By pursuing literary scholarship, Catholics could avoid ecclesiastical penalization otherwise faced by scholars engaged with “modernism” broadly conceived. This showed their counterparts outside the Church that they were interested in producing modern literature – even if their definition of it was highly critical of secular modernism. Thus a historiography neglectful of Catholic scholarship in other areas of academic achievement ought to consider Catholic literary in our narratives of intellectual history

Much of Cadegan’s source base comes from contemporary intra-Catholic dialogue on literature, both that produced by Catholic authors and that criticizing non-Catholic works. Letters between authors and editors, or to authors about their work, are also particularly illuminating. While some material is present, it would be good to have an even better understanding of how non-Catholics viewed Catholic attempts to attain literary respectability at the time. Cadegan’s focus on internal Catholic conversations reveals just how rich was the Catholic literary world at the time, even beyond the feared overwrought emotionalism of which Kathleen Norris was accused. Cadegan makes a convincing case for a hostile establishment, especially when her reader is a Catholic historian; but a broader audience might wonder about the conversations between non-Catholics about the excluded Romanists.

All Good Books Are Catholic Books is a landmark contribution to American and Catholic intellectual history.
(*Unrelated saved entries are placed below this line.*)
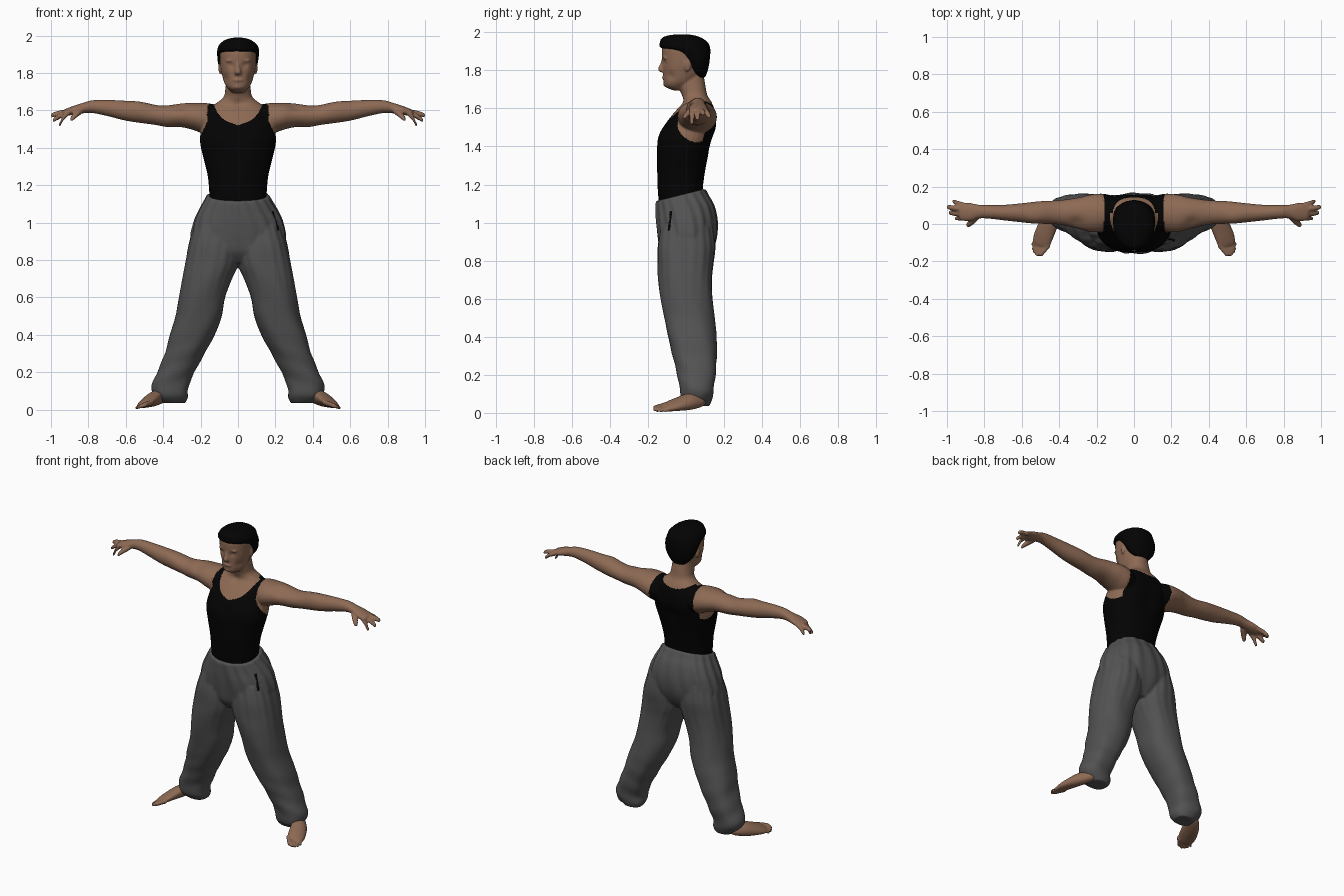
import bpy, bmesh, math
from mathutils import Vector, Matrix

X, Y, Z = Vector((1, 0, 0)), Vector((0, 1, 0)), Vector((0, 0, 1))


def material(name, rgb):
    m = bpy.data.materials.new(name)
    m.diffuse_color = (*rgb, 1)
    return m


skin = material("skin", (0.27, 0.145, 0.09))
black_hair = material("black hair", (0.001, 0.001, 0.001))
black_cloth = material("black cloth", (0.001, 0.001, 0.001))
grey_cloth = material("grey cloth", (0.085, 0.085, 0.085))


def spline(rows, steps):
    """Catmull-Rom interpolation of section tuples."""
    out = []
    for i in range(len(rows) - 1):
        p = [rows[max(i - 1, 0)], rows[i], rows[i + 1], rows[min(i + 2, len(rows) - 1)]]
        for s in range(steps):
            t = s / steps
            out.append([0.5 * (2 * b + (c - a) * t + (2 * a - 5 * b + 4 * c - d) * t * t
                               + (3 * b - a - 3 * c + d) * t ** 3) for a, b, c, d in zip(*p)])
    return out + [list(rows[-1])]


def loft(bm, rows, u, v, sides=32, steps=5, power=1.0, mirror=False, fold=None):
    """Closed tube through rows of (x, y, z, half size along u, half size along v)."""
    for sx in ((1, -1) if mirror else (1,)):
        rings = []
        for x, y, z, a, b in spline(rows, steps):
            ring = []
            for k in range(sides):
                t = math.tau * k / sides
                c, s = math.cos(t), math.sin(t)
                f = fold(t, z) if fold else 1
                co = Vector((x, y, z)) + u * (a * f * math.copysign(abs(c) ** power, c)) \
                    + v * (b * f * math.copysign(abs(s) ** power, s))
                ring.append(bm.verts.new((co.x * sx, co.y, co.z)))
            rings.append(ring)
        for r, q in zip(rings, rings[1:]):
            for k in range(sides):
                n = (k + 1) % sides
                bm.faces.new((r[k], r[n], q[n], q[k]))
        bm.faces.new(rings[0][::-1])
        bm.faces.new(rings[-1])


def upright(rows):
    """Rows of (z, centre y, half width, half depth) on the centre line."""
    return [(0, y, z, a, b) for z, y, a, b in rows]


def blob(bm, centre, size):
    for sx in (1, -1):
        m = Matrix.Translation((centre[0] * sx, centre[1], centre[2])) @ Matrix.Diagonal((*size, 1))
        bmesh.ops.create_uvsphere(bm, u_segments=20, v_segments=12, radius=1, matrix=m)
        if centre[0] == 0:
            break


def finish(bm, name, mats, voxel, smooth, rule=None, dents=()):
    """Fuse the overlapping tubes into one skin, model soft dents, then colour by rule."""
    bmesh.ops.recalc_face_normals(bm, faces=bm.faces)
    me = bpy.data.meshes.new(name)
    bm.to_mesh(me)
    bm.free()
    ob = bpy.data.objects.new(name, me)
    bpy.context.collection.objects.link(ob)
    r = ob.modifiers.new("fuse", 'REMESH')
    r.mode, r.voxel_size = 'VOXEL', voxel
    s = ob.modifiers.new("soften", 'SMOOTH')
    s.factor, s.iterations = 0.5, smooth
    dg = bpy.context.evaluated_depsgraph_get()
    new = bpy.data.meshes.new_from_object(ob.evaluated_get(dg))
    ob.modifiers.clear()
    ob.data = new
    new.name = name
    for v in new.vertices:
        for (cx, cy, cz), rad, (dx, dy, dz) in dents:
            side = -1 if v.co.x < 0 else 1
            d2 = (abs(v.co.x) - cx) ** 2 + (v.co.y - cy) ** 2 + (v.co.z - cz) ** 2
            w = math.exp(-d2 / rad ** 2)
            if w > 0.01:
                v.co += Vector((dx * side, dy, dz)) * w
    new.materials.clear()
    for m in mats:
        new.materials.append(m)
    for p in new.polygons:
        p.use_smooth = True
        p.material_index = rule(p.center) if rule else 0
    return ob


# --- body: torso, neck, head, arms and hands, with the vest painted on ---
bm = bmesh.new()
loft(bm, upright([(1.05, -.02, .148, .115), (1.15, -.03, .153, .117), (1.25, -.027, .162, .124),
                  (1.35, -.018, .186, .134), (1.43, -.005, .203, .143), (1.50, .018, .198, .137),
                  (1.56, .038, .188, .115), (1.60, .052, .168, .095), (1.635, .058, .122, .075),
                  (1.67, .045, .078, .067), (1.72, .03, .067, .072), (1.79, .02, .06, .07)]),
     X, Y, power=.88)
loft(bm, upright([(1.695, -.03, .03, .04), (1.715, -.045, .052, .066), (1.74, -.035, .070, .083),
                  (1.78, -.02, .083, .1), (1.82, -.015, .092, .107), (1.87, -.008, .097, .119),
                  (1.92, -.01, .096, .115), (1.95, -.012, .075, .09), (1.967, -.012, .03, .04)]),
     X, Y, power=.92)
loft(bm, upright([(1.87, -.115, .008, .01), (1.835, -.121, .011, .014),
                  (1.805, -.129, .018, .019), (1.79, -.122, .016, .012)]), X, Y, sides=16)
blob(bm, (0, -.112, 1.762), (.03, .015, .009))      # lips
blob(bm, (0, -.103, 1.728), (.026, .017, .016))     # chin
blob(bm, (.036, -.107, 1.866), (.03, .016, .010))   # brows
blob(bm, (.094, .008, 1.825), (.011, .018, .032))   # ears
loft(bm, [(.08, .06, 1.55, .07, .07), (.16, .06, 1.553, .1, .085), (.23, .057, 1.566, .1, .074),
          (.30, .058, 1.574, .083, .064), (.40, .062, 1.572, .065, .053), (.50, .062, 1.585, .06, .055),
          (.60, .060, 1.598, .051, .053), (.70, .061, 1.613, .041, .043), (.78, .065, 1.62, .036, .034),
          (.83, .066, 1.612, .037, .028), (.88, .064, 1.60, .049, .024), (.925, .066, 1.588, .046, .018),
          (.935, .066, 1.586, .034, .013)], Y, Z, mirror=True)
# fingers as (base y, tip x, tip y, tip z), then the thumb
for by, tx, ty, tz in ((.098, .970, .120, 1.555), (.078, 1.0, .09, 1.570),
                       (.053, .990, .06, 1.545), (.032, .957, .03, 1.522)):
    loft(bm, [(.90, by, 1.592, .0145, .0145), ((.91 + tx) / 2, (by + ty) / 2, (1.60 + tz) / 2, .015, .015),
              (tx - .006, ty, tz + .004, .0125, .0125), (tx, ty, tz, .008, .008)], Y, Z, sides=12, mirror=True)
loft(bm, [(.84, .045, 1.60, .02, .02), (.865, .015, 1.58, .018, .018), (.885, -.004, 1.56, .0145, .0145),
          (.893, -.014, 1.548, .008, .008)], Vector((.7, .7, 0)), Z, sides=12, mirror=True)


def vest(c):
    x, y, z = abs(c.x), c.y, c.z
    drop = min(1, max(0, (1.63 - z) / .12))
    edge = .158 + (.05 if y < .06 else .012) * drop
    arm_hole = x > .165 and ((y - .055) / .105) ** 2 + ((z - 1.545) / .122) ** 2 < 1
    if (arm_hole and x > edge - .03) or (z > 1.46 and x > edge):
        return 0
    neck = 1.52 + .3 * x + 250 * x ** 4 if y < .06 else 1.615 + 2.2 * x * x
    return 0 if z > neck else 1


finish(bm, "body", [skin, black_cloth], .0055, 4, vest, dents=(
    ((.036, -.115, 1.842), .017, (0, .008, 0)),       # eye sockets
    ((.065, -.08, 1.77), .022, (-.004, .006, 0)),     # cheeks
    ((.09, -.11, 1.46), .06, (0, -.012, 0)),          # chest
    ((0, -.12, 1.45), .03, (0, .010, 0)),             # breastbone
    ((0, .16, 1.42), .05, (0, -.012, 0)),             # spine
    ((.09, .15, 1.52), .06, (0, .008, 0)),            # shoulder blades
    ((0, -.03, 1.63), .022, (0, .010, 0)),            # throat notch
    ((.31, .0, 1.63), .04, (0, .006, -.010)),         # shoulder muscle edge
    ((.38, .05, 1.52), .05, (0, 0, -.006)),           # upper arm
    ((.53, .03, 1.64), .05, (0, -.006, .005)),        # forearm
))

# --- hair cap ---
bm = bmesh.new()
loft(bm, upright([(1.762, .075, .045, .025), (1.80, .062, .083, .053), (1.84, .055, .103, .068),
                  (1.875, .043, .110, .083), (1.900, .025, .112, .103), (1.920, -.004, .112, .130),
                  (1.945, -.01, .105, .127), (1.968, -.02, .083, .108), (1.982, -.024, .055, .075),
                  (1.989, -.02, .02, .03)]),
     X, Y, power=.96, fold=lambda t, z: 1 + .012 * math.sin(13 * t + 40 * z))
finish(bm, "hair", [black_hair], .006, 2)

# --- trousers: hips and two loose legs ---
bm = bmesh.new()


def pleats(t, z):
    hip = .026 * math.sin(17 * t + 2 * math.sin(6 * z)) * min(1, max(0, (z - .55) * 2))
    calf = .035 * math.sin(55 * z + 2 * t) * max(0, 1 - z / .45)
    return 1 + hip + calf + .012 * math.sin(5 * t + 14 * z)


def span(z, x0, x1, y0, y1):
    return ((x0 + x1) / 2, (y0 + y1) / 2, z, (x1 - x0) / 2, (y1 - y0) / 2)


loft(bm, [span(*r) for r in (
    (.785, -.06, .06, -.09, .09), (.84, -.18, .18, -.132, .13), (.91, -.25, .25, -.147, .157),
    (1.0, -.238, .238, -.156, .165), (1.07, -.207, .207, -.157, .148), (1.12, -.18, .18, -.157, .118),
    (1.15, -.166, .166, -.156, .102))], X, Y, sides=72, power=.88, fold=pleats)
for v in bm.verts:                                    # waist rises toward the back
    v.co.z += max(0, v.co.z - 1) / .15 * .25 * (v.co.y + .01)
loft(bm, [span(*r) for r in (
    (.98, .0, .235, -.13, .14), (.88, -.005, .264, -.148, .152), (.78, .0, .284, -.148, .143),
    (.70, .033, .298, -.145, .137), (.60, .068, .315, -.133, .14), (.50, .086, .333, -.115, .15),
    (.40, .125, .365, -.095, .16), (.30, .18, .392, -.07, .163), (.20, .232, .432, -.045, .156),
    (.12, .265, .462, -.032, .145), (.07, .265, .448, -.02, .135), (.035, .285, .40, .01, .125))],
     X, Y, sides=72, power=.85, mirror=True, fold=pleats)


def pocket(c):
    return 1 if .96 < c.z < 1.06 and c.x > 0 and abs(c.y + .085 - .1 * (c.z - 1.0)) < .006 else 0


finish(bm, "trousers", [grey_cloth, black_cloth], .0075, 4, pocket)

# --- bare feet turned outward, rolled onto the outer edge ---
bm = bmesh.new()
across = Vector((.92, .30, -.25))
loft(bm, [(.395, .10, .066, .02, .02), (.41, .075, .066, .04, .034), (.446, .02, .060, .050, .042),
          (.478, -.05, .044, .054, .031), (.495, -.10, .032, .050, .021), (.499, -.12, .027, .043, .015)],
     across, Z, mirror=True)
for i, (tx, ty, tz) in enumerate(((.500, -.163, .026), (.516, -.163, .020), (.528, -.149, .016),
                                  (.536, -.131, .013), (.541, -.108, .011))):
    base = Vector((.492, -.103, .030)) + across * (-.036 + .018 * i)
    r = .0155 - .0013 * i
    loft(bm, [(*base, r, r), (tx, ty, tz, r * .95, r * .85), (tx + .003, ty - .007, tz - .002, r * .5, r * .5)],
         across, Z, sides=12, mirror=True)
finish(bm, "feet", [skin], .005, 3)
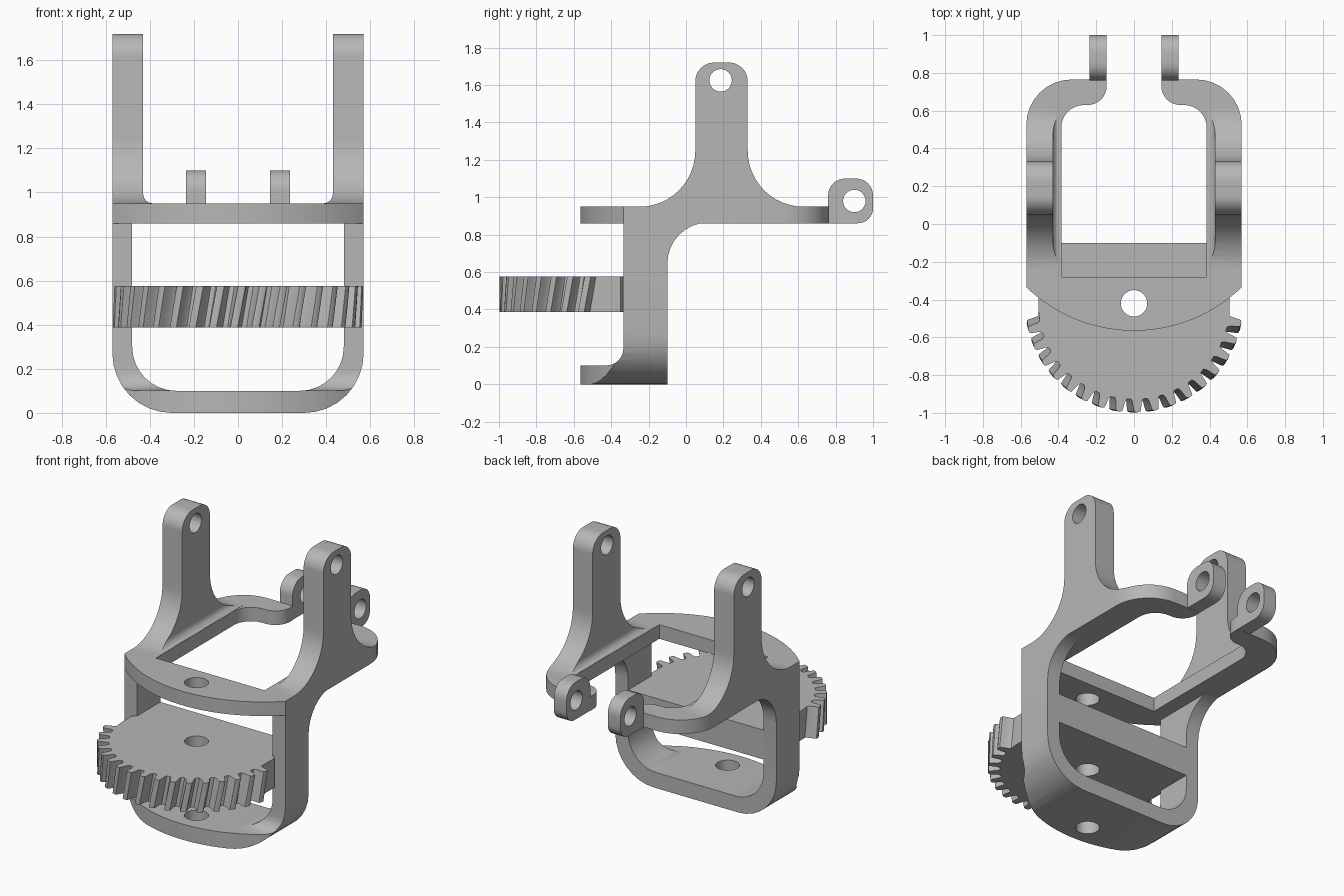
import bpy, bmesh, math
from mathutils import Vector

old = bpy.data.objects.get("Cube")
if old:
    bpy.data.objects.remove(old, do_unlink=True)

grey = bpy.data.materials.new("plain_grey")
grey.use_nodes = True
COLOUR = (0.47, 0.47, 0.47, 1)
grey.diffuse_color = COLOUR
grey.node_tree.nodes["Principled BSDF"].inputs["Base Color"].default_value = COLOUR

PIVOT_Y = -0.42      # shared axis of the three plates
HOLE_R = 0.07


def rounded(corners, steps=8):
    """Polygon from (u, v[, radius]) corners, with each radius turned into an arc."""
    out = []
    n = len(corners)
    for i, c in enumerate(corners):
        p = Vector(c[:2])
        if len(c) < 3:
            out.append(p)
            continue
        a = (Vector(corners[i - 1][:2]) - p).normalized()
        b = (Vector(corners[(i + 1) % n][:2]) - p).normalized()
        half = a.angle(b) / 2
        centre = p + (a + b).normalized() * c[2] / math.sin(half)
        t = c[2] / math.tan(half)
        start, end = p + a * t - centre, p + b * t - centre
        sweep = start.angle_signed(end)
        ang = math.atan2(start.y, start.x)
        for k in range(steps + 1):
            q = ang - sweep * k / steps
            out.append(centre + Vector((math.cos(q), math.sin(q))) * c[2])
    return out


def circle(u, v, r, n=32):
    return [(u + r * math.cos(math.tau * i / n), v + r * math.sin(math.tau * i / n)) for i in range(n)]


def mirrored(half):
    """Close a right-hand outline with its left-hand reflection."""
    return half + [(-c[0],) + tuple(c[1:]) for c in reversed(half)]


def loft(name, rings):
    bm = bmesh.new()
    loops = [[bm.verts.new(p) for p in ring] for ring in rings]
    bm.faces.new(loops[0])
    bm.faces.new(loops[-1])
    for lo, hi in zip(loops, loops[1:]):
        for i in range(len(lo)):
            bm.faces.new((lo[i - 1], lo[i], hi[i], hi[i - 1]))
    bmesh.ops.recalc_face_normals(bm, faces=bm.faces)
    mesh = bpy.data.meshes.new(name)
    bm.to_mesh(mesh)
    bm.free()
    mesh.materials.append(grey)
    obj = bpy.data.objects.new(name, mesh)
    bpy.context.collection.objects.link(obj)
    return obj


def prism(name, pts, axis, lo, hi):
    place = {"x": lambda p, t: (t, p[0], p[1]),
             "y": lambda p, t: (p[0], t, p[1]),
             "z": lambda p, t: (p[0], p[1], t)}[axis]
    return loft(name, [[place(p, t) for p in pts] for t in (lo, hi)])


def apply(obj, mod):
    bpy.context.view_layer.objects.active = obj
    bpy.ops.object.modifier_apply(modifier=mod.name)


def combine(obj, cutter, operation):
    mod = obj.modifiers.new("cut", "BOOLEAN")
    mod.operation, mod.solver, mod.object = operation, "EXACT", cutter
    apply(obj, mod)
    bpy.data.objects.remove(cutter, do_unlink=True)


def drill(obj, axis, u, v, r):
    combine(obj, prism("drill", circle(u, v, r), axis, -2, 3), "DIFFERENCE")


def mirror_x(obj):
    apply(obj, obj.modifiers.new("mirror", "MIRROR"))


def front_arc(width, steps=14):
    """Right half of the bowed front edge, from the centre line outward."""
    r, cy = 0.821, 0.256
    top = math.asin(width / r)
    return [(r * math.sin(top * (k + 0.5) / (steps + 0.5)),
             cy - r * math.cos(top * (k + 0.5) / (steps + 0.5))) for k in range(steps + 1)]


def hull(width):
    """Tall block with the plan outline of the bracket."""
    plan = rounded(mirrored(front_arc(width) + [(width, 0.765, 0.24)]))
    return prism("hull", plan, "z", -1, 3)


# Upper ring plate, open at the back
plan = front_arc(0.57) + [(0.57, 0.765, 0.24), (0.145, 0.765), (0.145, 0.63, 0.1),
                          (0.385, 0.63, 0.12), (0.385, -0.28)]
ring = prism("upper_ring", rounded(mirrored(plan)), "z", 0.86, 0.95)
drill(ring, "z", 0, PIVOT_Y, HOLE_R)

# Lower U-shaped frame with its bowed foot
u_shape = rounded([(0.57, 0.93), (0.57, 0, 0.27), (-0.57, 0, 0.27), (-0.57, 0.93),
                   (-0.48, 0.93), (-0.48, 0.1, 0.2), (0.48, 0.1, 0.2), (0.48, 0.93)])
frame = prism("lower_frame", u_shape, "y", -0.7, 0.3)
leg_side = rounded([(-0.65, -0.1), (-0.1, -0.1), (-0.1, 0.865, 0.22), (0.18, 0.865), (0.18, 0.9),
                    (-0.335, 0.9), (-0.335, 0.101, 0.09), (-0.65, 0.101)])
combine(frame, prism("leg_side", leg_side, "x", -1, 1), "INTERSECT")
combine(frame, hull(0.58), "INTERSECT")
drill(frame, "z", 0, PIVOT_Y, HOLE_R)

# Flared side towers with a small fillet along the inner foot
tower_side = rounded([(-0.3, 0.9), (0.68, 0.9), (0.68, 0.949), (0.33, 0.949, 0.3), (0.33, 1.72, 0.1),
                      (0.05, 1.72, 0.1), (0.05, 0.949, 0.3), (-0.3, 0.949)], 12)
towers = prism("side_towers", tower_side, "x", 0.3, 0.7)
section = rounded([(0.387, 0.8), (0.387, 0.951), (0.43, 0.951, 0.042), (0.43, 2), (0.9, 2), (0.9, 0.8)])
combine(towers, prism("section", section, "y", -1, 1), "INTERSECT")
combine(towers, hull(0.57), "INTERSECT")
drill(towers, "x", 0.185, 1.625, 0.06)
mirror_x(towers)

# Rear hinge tabs
tab_side = rounded([(0.755, 0.861), (1.0, 0.861, 0.08), (1.0, 1.1, 0.09), (0.76, 1.1, 0.09), (0.76, 0.949)])
tabs = prism("hinge_tabs", tab_side, "x", 0.146, 0.236)
drill(tabs, "x", 0.9, 0.98, 0.06)
mirror_x(tabs)


# Half gear with slanted teeth, set between the legs
def gear_ring(z, twist):
    pts = [(-0.49, -0.1), (-0.49, -0.34), (-0.505, -0.35), (-0.505, -0.46)]
    tooth = [(-3.6, 0.508), (-2.7, 0.522), (-2.2, 0.55), (-1.7, 0.574),
             (0, 0.578), (1.7, 0.574), (2.2, 0.55), (2.7, 0.522), (3.6, 0.508)]
    for i in range(-8, 9):
        for da, r in tooth:
            a = math.radians(270 + i * 9.7 + da + twist)
            pts.append((r * math.cos(a), PIVOT_Y + r * math.sin(a)))
    pts += [(-x, y) for x, y in reversed(pts[:4])]
    return [(x, y, z) for x, y in pts]


GEAR_LOW, GEAR_HIGH, LEVELS = 0.387, 0.575, 4
gear = loft("half_gear", [gear_ring(GEAR_LOW + (GEAR_HIGH - GEAR_LOW) * k / LEVELS, -1.8 + 3.6 * k / LEVELS)
                          for k in range(LEVELS + 1)])
drill(gear, "z", 0, PIVOT_Y, HOLE_R)

# Smooth curved walls, sharp edges kept
bpy.ops.object.select_all(action="DESELECT")
for part in (ring, frame, towers, tabs, gear):
    part.select_set(True)
bpy.context.view_layer.objects.active = ring
bpy.ops.object.shade_smooth_by_angle(angle=math.radians(30))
Until now, it appeared that the field of twentieth-century Catholic intellectual history had been well-plowed, awaiting revision by future generations. Cadegan has sidestepped that question entirely and shown that Catholic authors and their literary aspirations reveal the hidden half of twentieth century Catholic thought, breathing new life into a narrative which has long concluded that papal pronouncements restricted Catholic intellectual life to strict, neo-Thomistic repetitions of theology and philosophy. The potential for the book to reach across the divide between historians of Catholicism and those engaged in other research should not be underestimated. While it does presume some degree of knowledge about contemporary intellectual trends and even internal Catholic developments, historians without training in those fields will still be able to read All Good Books Are Catholic Books to great effect.

[i] Neil Gross and Solon Simmons, “The Religiosity of American College and University Professors,” Sociology of Religion 70:2 (2009).


Michael Skaggs is a doctoral candidate in the University of Notre Dame Department of History. His dissertation looks at Catholic-Jewish relations in twentieth-century Cincinnati, especially as they unfolded in local media. Disclaimer: Skaggs’s dissertation chair is the current director of the Cushwa Center.